DATA FOR THE TASK:
━━━━━━━━━━━━━━━━

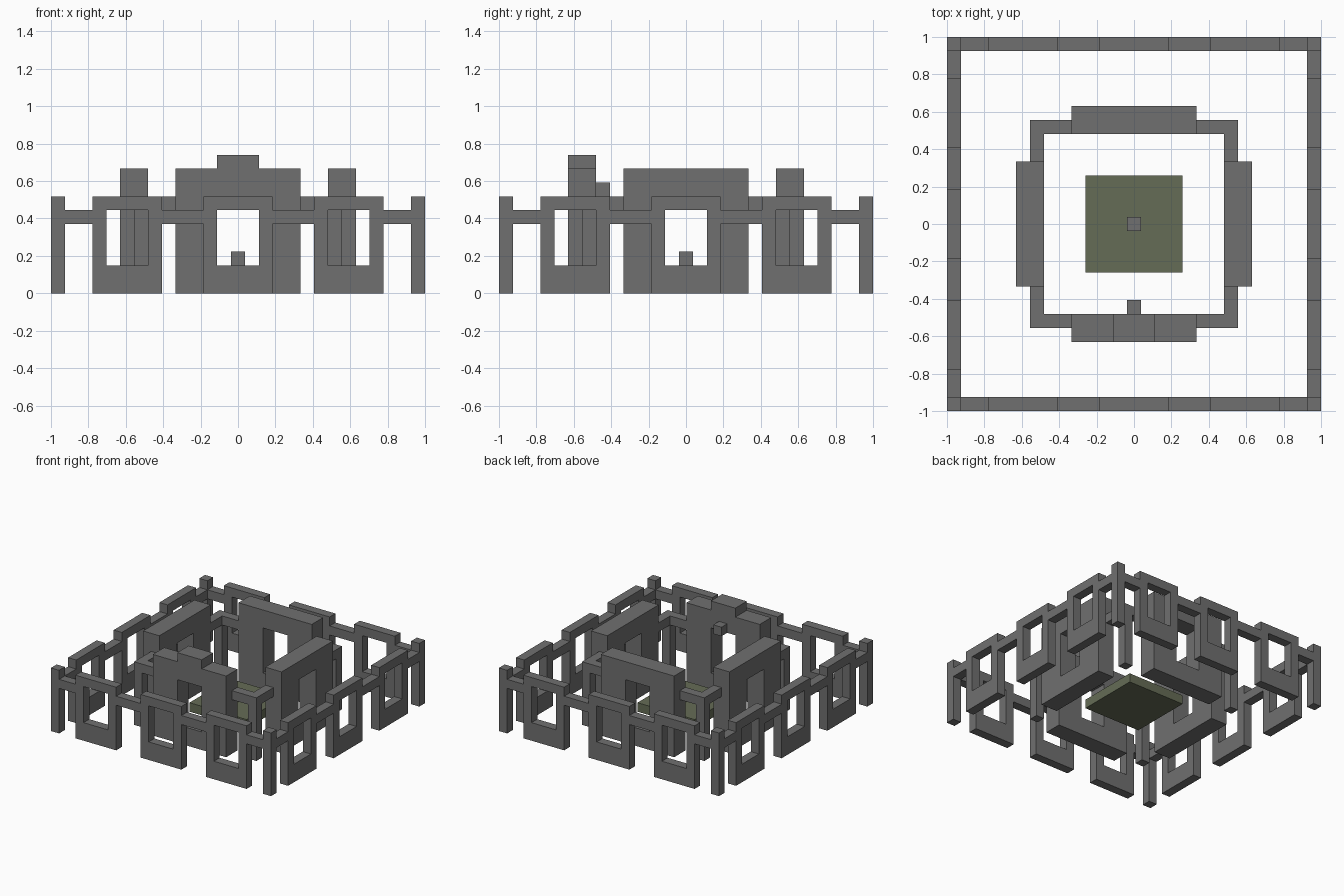
import bpy
import bmesh
from math import pi
from mathutils import Matrix, Vector

U = 2 / 27  # one block of the building grid

if "Cube" in bpy.data.objects:
    bpy.data.objects.remove(bpy.data.objects["Cube"], do_unlink=True)


def make_material(name, colour):
    mat = bpy.data.materials.new(name)
    mat.use_nodes = True
    mat.diffuse_color = (*colour, 1)
    bsdf = mat.node_tree.nodes["Principled BSDF"]
    bsdf.inputs["Base Color"].default_value = (*colour, 1)
    bsdf.inputs["Roughness"].default_value = 0.9
    return mat


stone = make_material("grey stone", (0.16, 0.16, 0.16))
moss = make_material("moss green", (0.13, 0.15, 0.092))


def finish(name, bm, mat, turn):
    """Scale from blocks to units, turn about z and link the object."""
    bm.transform(Matrix.Rotation(turn * pi / 2, 4, "Z") @ Matrix.Scale(U, 4))
    bmesh.ops.recalc_face_normals(bm, faces=bm.faces)
    mesh = bpy.data.meshes.new(name)
    bm.to_mesh(mesh)
    bm.free()
    mesh.materials.append(mat)
    obj = bpy.data.objects.new(name, mesh)
    bpy.context.collection.objects.link(obj)


def box(name, x, y, z, mat=stone, turn=0):
    """Box from (low, high) ranges in blocks."""
    bm = bmesh.new()
    bmesh.ops.create_cube(bm, size=1)
    for v in bm.verts:
        v.co = Vector(r[0] if c < 0 else r[1] for c, r in zip(v.co, (x, y, z)))
    finish(name, bm, mat, turn)


def window_wall(name, x, y, z, hole_x, hole_z, turn=0):
    """Wall facing -y with a rectangular opening right through it."""
    bm = bmesh.new()

    def loop(xs, zs, depth):
        corners = ((0, 0), (1, 0), (1, 1), (0, 1))
        return [bm.verts.new((xs[i], depth, zs[j])) for i, j in corners]

    rings = [loop(x, z, y[0]), loop(x, z, y[1]),
             loop(hole_x, hole_z, y[1]), loop(hole_x, hole_z, y[0])]
    for k, ring in enumerate(rings):
        following = rings[(k + 1) % 4]
        for i in range(4):
            j = (i + 1) % 4
            bm.faces.new((ring[i], ring[j], following[j], following[i]))
    finish(name, bm, stone, turn)


outer = (-13.5, -12.5)
ring = (-7.5, -6.5)
sides = ("front", "left", "back", "right")

for turn, side in enumerate(sides):
    # Outer fence: corner post, three window frames and the rails between
    box(f"{side}_fence_corner_post", outer, outer, (0, 7), turn=turn)
    for n, cx in enumerate((-8, 0, 8), 1):
        window_wall(f"{side}_fence_frame_{n}", (cx - 2.5, cx + 2.5), outer,
                    (0, 7), (cx - 1.5, cx + 1.5), (2, 6), turn)
    rails = ((-12.5, -10.5), (-5.5, -2.5), (2.5, 5.5), (10.5, 12.5))
    for n, span in enumerate(rails, 1):
        box(f"{side}_fence_rail_{n}", span, outer, (5, 6), turn=turn)

    # Inner court: thick gate wall, corner post and linking beams
    window_wall(f"{side}_gate_wall", (-4.5, 4.5), (-8.5, -6.5), (0, 9),
                (-1.5, 1.5), (2, 7), turn)
    box(f"{side}_court_corner_post", ring, ring, (0, 7), turn=turn)
    for n, span in enumerate(((-6.5, -4.5), (4.5, 6.5)), 1):
        box(f"{side}_court_beam_{n}", span, ring, (6, 7), turn=turn)

# Crest and small inner bracket on the front gate
box("front_gate_crest", (-1.5, 1.5), (-8.5, -6.5), (9, 10))
box("front_gate_bracket", (-0.5, 0.5), (-6.5, -5.5), (7, 8))

# Raised central platform and its marker block
box("central_platform", (-3.5, 3.5), (-3.5, 3.5), (1, 2), moss)
box("platform_marker", (-0.5, 0.5), (-0.5, 0.5), (2, 3))
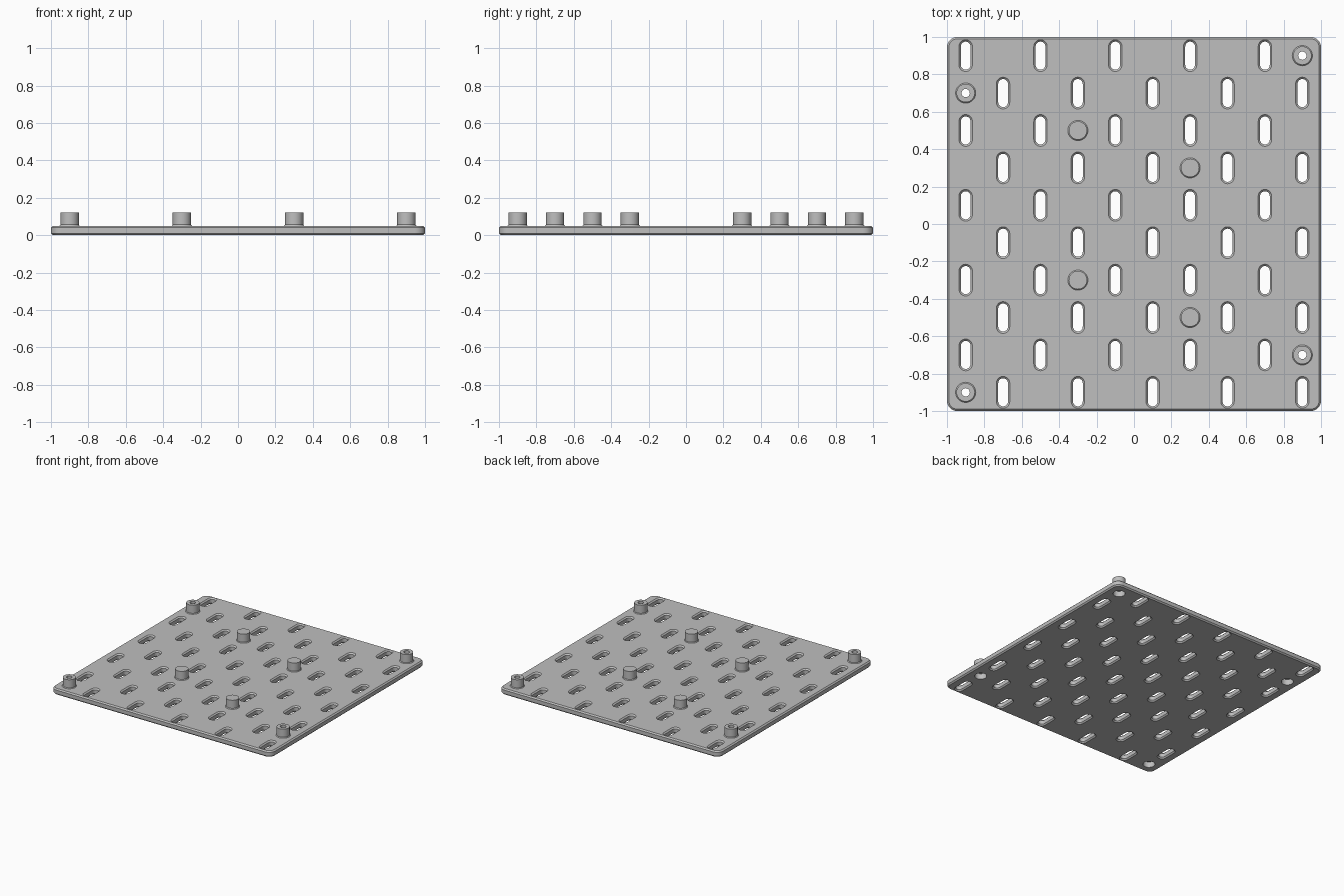
import bpy, bmesh, math

if "Cube" in bpy.data.objects:
    bpy.data.objects.remove(bpy.data.objects["Cube"])

GREY = (0.52, 0.52, 0.52, 1)
grey = bpy.data.materials.new("plain_grey")
grey.use_nodes = True
grey.diffuse_color = GREY
grey.node_tree.nodes["Principled BSDF"].inputs["Base Color"].default_value = GREY

THICK = 0.05      # plate thickness
BEVEL = 0.01      # edge chamfer
TOP = 0.122       # top of the posts


def ring(bm, cx, cy, hx, hy, r, z, n=8):
    """Loop of vertices around a rounded rectangle."""
    verts = []
    for q, (sx, sy) in enumerate([(1, 1), (-1, 1), (-1, -1), (1, -1)]):
        for i in range(n):
            a = (q + i / (n - 1)) * math.pi / 2
            verts.append(bm.verts.new((cx + sx * (hx - r) + r * math.cos(a),
                                       cy + sy * (hy - r) + r * math.sin(a), z)))
    return verts


def loft(bm, rings, closed=False):
    """Skin between loops, capped at the ends or joined into a tube."""
    pairs = list(zip(rings, rings[1:]))
    if closed:
        pairs.append((rings[-1], rings[0]))
    else:
        bm.faces.new(rings[0])
        bm.faces.new(rings[-1])
    for a, b in pairs:
        for i in range(len(a)):
            j = (i + 1) % len(a)
            bm.faces.new((a[i], a[j], b[j], b[i]))


def finish(name, bm):
    bmesh.ops.remove_doubles(bm, verts=bm.verts, dist=1e-5)
    bmesh.ops.recalc_face_normals(bm, faces=bm.faces)
    mesh = bpy.data.meshes.new(name)
    bm.to_mesh(mesh)
    bm.free()
    mesh.materials.append(grey)
    ob = bpy.data.objects.new(name, mesh)
    bpy.context.collection.objects.link(ob)
    return ob


def smooth(ob):
    bpy.ops.object.select_all(action='DESELECT')
    ob.select_set(True)
    bpy.context.view_layer.objects.active = ob
    bpy.ops.object.shade_smooth_by_angle(angle=math.radians(30))


def round_ring(bm, x, y, r, z):
    return ring(bm, x, y, r, r, r, z)


# Post positions
hollow_posts = [(0.9, 0.9), (-0.9, 0.7), (0.9, -0.7), (-0.9, -0.9)]
solid_posts = [(-0.3, 0.5), (0.3, 0.3), (-0.3, -0.3), (0.3, -0.5)]

# Chamfered plate with rounded corners
bm = bmesh.new()
loft(bm, [ring(bm, 0, 0, 1 - d, 1 - d, 0.055 - d, z) for d, z in
          [(BEVEL, 0), (0, BEVEL), (0, THICK - BEVEL), (BEVEL, THICK)]])
plate = finish("plate", bm)

# Cutter: staggered slots flared at both ends, and screw recesses
bm = bmesh.new()
for row in range(10):
    for col in range(5):
        x = -0.9 + 0.4 * col + 0.2 * (row % 2)
        y = 0.9 - 0.2 * row
        loft(bm, [ring(bm, x, y, 0.026 + d, 0.075 + d, 0.026 + d, z) for d, z in
                  [(2 * BEVEL, -BEVEL), (0, BEVEL),
                   (0, THICK - BEVEL), (2 * BEVEL, THICK + BEVEL)]])
for x, y in hollow_posts:
    loft(bm, [round_ring(bm, x, y, 0.045, z) for z in (-0.01, THICK + 0.01)])
cutter = finish("slot_cutter", bm)
cutter.hide_render = True

cut = plate.modifiers.new("slots", 'BOOLEAN')
cut.operation = 'DIFFERENCE'
cut.solver = 'EXACT'
cut.object = cutter
bpy.context.view_layer.objects.active = plate
bpy.ops.object.modifier_apply(modifier=cut.name)
bpy.data.objects.remove(cutter)
smooth(plate)

# Posts with a small flared foot; the corner ones are bored through
outer = [(0.054, THICK - 0.004), (0.054, THICK), (0.049, THICK + 0.006), (0.049, TOP)]
bore = [(0.022, TOP), (0.022, THICK - 0.004)]
for kind, places, profile in [("hollow_post", hollow_posts, outer + bore),
                              ("solid_post", solid_posts, outer)]:
    for k, (x, y) in enumerate(places):
        bm = bmesh.new()
        loft(bm, [round_ring(bm, x, y, r, z) for r, z in profile],
             closed=kind == "hollow_post")
        smooth(finish(f"{kind}_{k + 1}", bm))
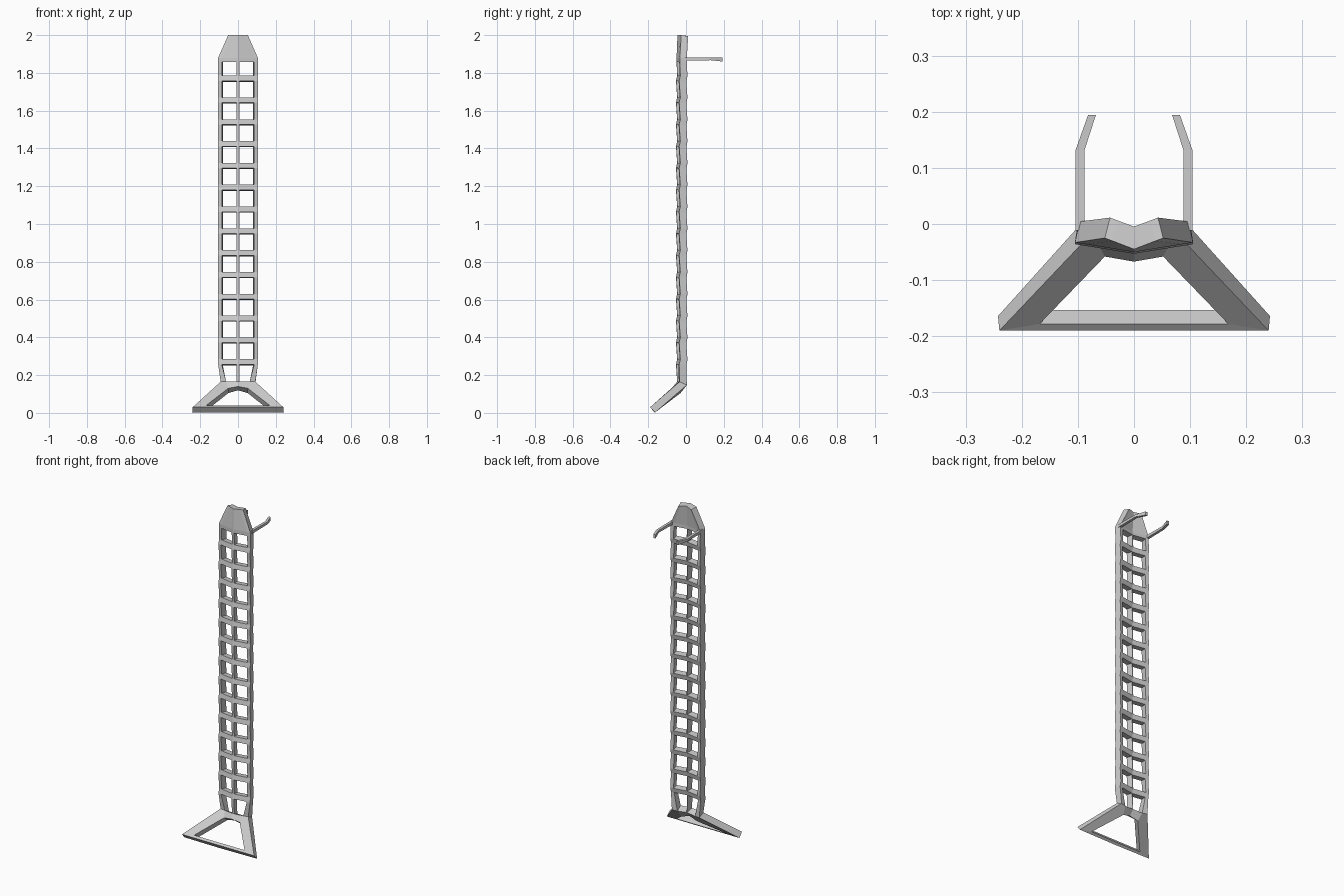
import bpy

if "Cube" in bpy.data.objects:
    bpy.data.objects.remove(bpy.data.objects["Cube"])

def make_part(name, verts, faces, thickness=0):
    """Right half mesh, mirrored in x, optionally thickened to the back."""
    me = bpy.data.meshes.new(name)
    me.from_pydata(verts, [], faces)
    me.update()
    ob = bpy.data.objects.new(name, me)
    bpy.context.collection.objects.link(ob)
    m = ob.modifiers.new("mirror", 'MIRROR')
    m.use_clip = True
    m.merge_threshold = 0.0005
    if thickness:
        s = ob.modifiers.new("thickness", 'SOLIDIFY')
        s.thickness = thickness
        s.offset = -1
        s.use_even_offset = True
    return ob

# Front surface of the ladder panel: rows of (z, column xs, centre y, edge y, filled above)
cols = (0, 0.008, 0.086, 0.105)
rows = [(0.165, (0, 0.008, 0.062, 0.092), -0.047, -0.034, False)]
for i in range(14):
    z = 0.27 + i * 0.1155
    rows.append((z - 0.014, cols, -0.053, -0.036, True))
    rows.append((z + 0.014, cols, -0.047, -0.030, False))
rows += [(1.857, cols, -0.05, -0.033, True),
         (1.88, cols, -0.05, -0.033, True),
         (2.0, (0, 0.008, 0.038, 0.052), -0.045, -0.025, False)]

verts, faces = [], []
for z, xs, yc, ye, _ in rows:
    for x in xs:
        verts.append((x, yc + (ye - yc) * x / xs[-1], z))
for r in range(len(rows) - 1):
    for c in range(3):
        if c != 1 or rows[r][4]:
            a = r * 4 + c
            faces.append((a, a + 1, a + 5, a + 4))

# Splayed triangular foot, joined to the panel's lowest row (vertices 0-3)
n = len(verts)
verts += [(0, -0.067, 0.14), (0.052, -0.058, 0.13),      # top of opening
          (0, -0.178, 0.04), (0.168, -0.178, 0.04),      # bottom of opening
          (0, -0.19, 0.03), (0.24, -0.19, 0.03)]         # ground edge
faces += [(n, n + 1, 2, 1, 0), (n + 3, n + 5, 3, 2, n + 1), (n + 4, n + 5, n + 3, n + 2)]
make_part("ladder_panel_and_foot", verts, faces, 0.038)

# Hooks at the top: rectangular sections (x, y, z, half width, half height)
path = [(0.096, -0.012, 1.874, 0.008, 0.009),
        (0.096, 0.132, 1.874, 0.008, 0.007),
        (0.075, 0.194, 1.871, 0.007, 0.011)]
hv, hf = [], []
for x, y, z, w, h in path:
    hv += [(x - w, y, z - h), (x + w, y, z - h), (x + w, y, z + h), (x - w, y, z + h)]
for s in range(len(path) - 1):
    for k in range(4):
        a, b = s * 4 + k, s * 4 + (k + 1) % 4
        hf.append((b, a, a + 4, b + 4)[::-1])
hf += [(0, 1, 2, 3), (11, 10, 9, 8)]
make_part("top_hooks", hv, hf)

━━━━━━━━━━━━━━━━

Across all the lines of the data, count those that include the word "import" and reply with that number only.

6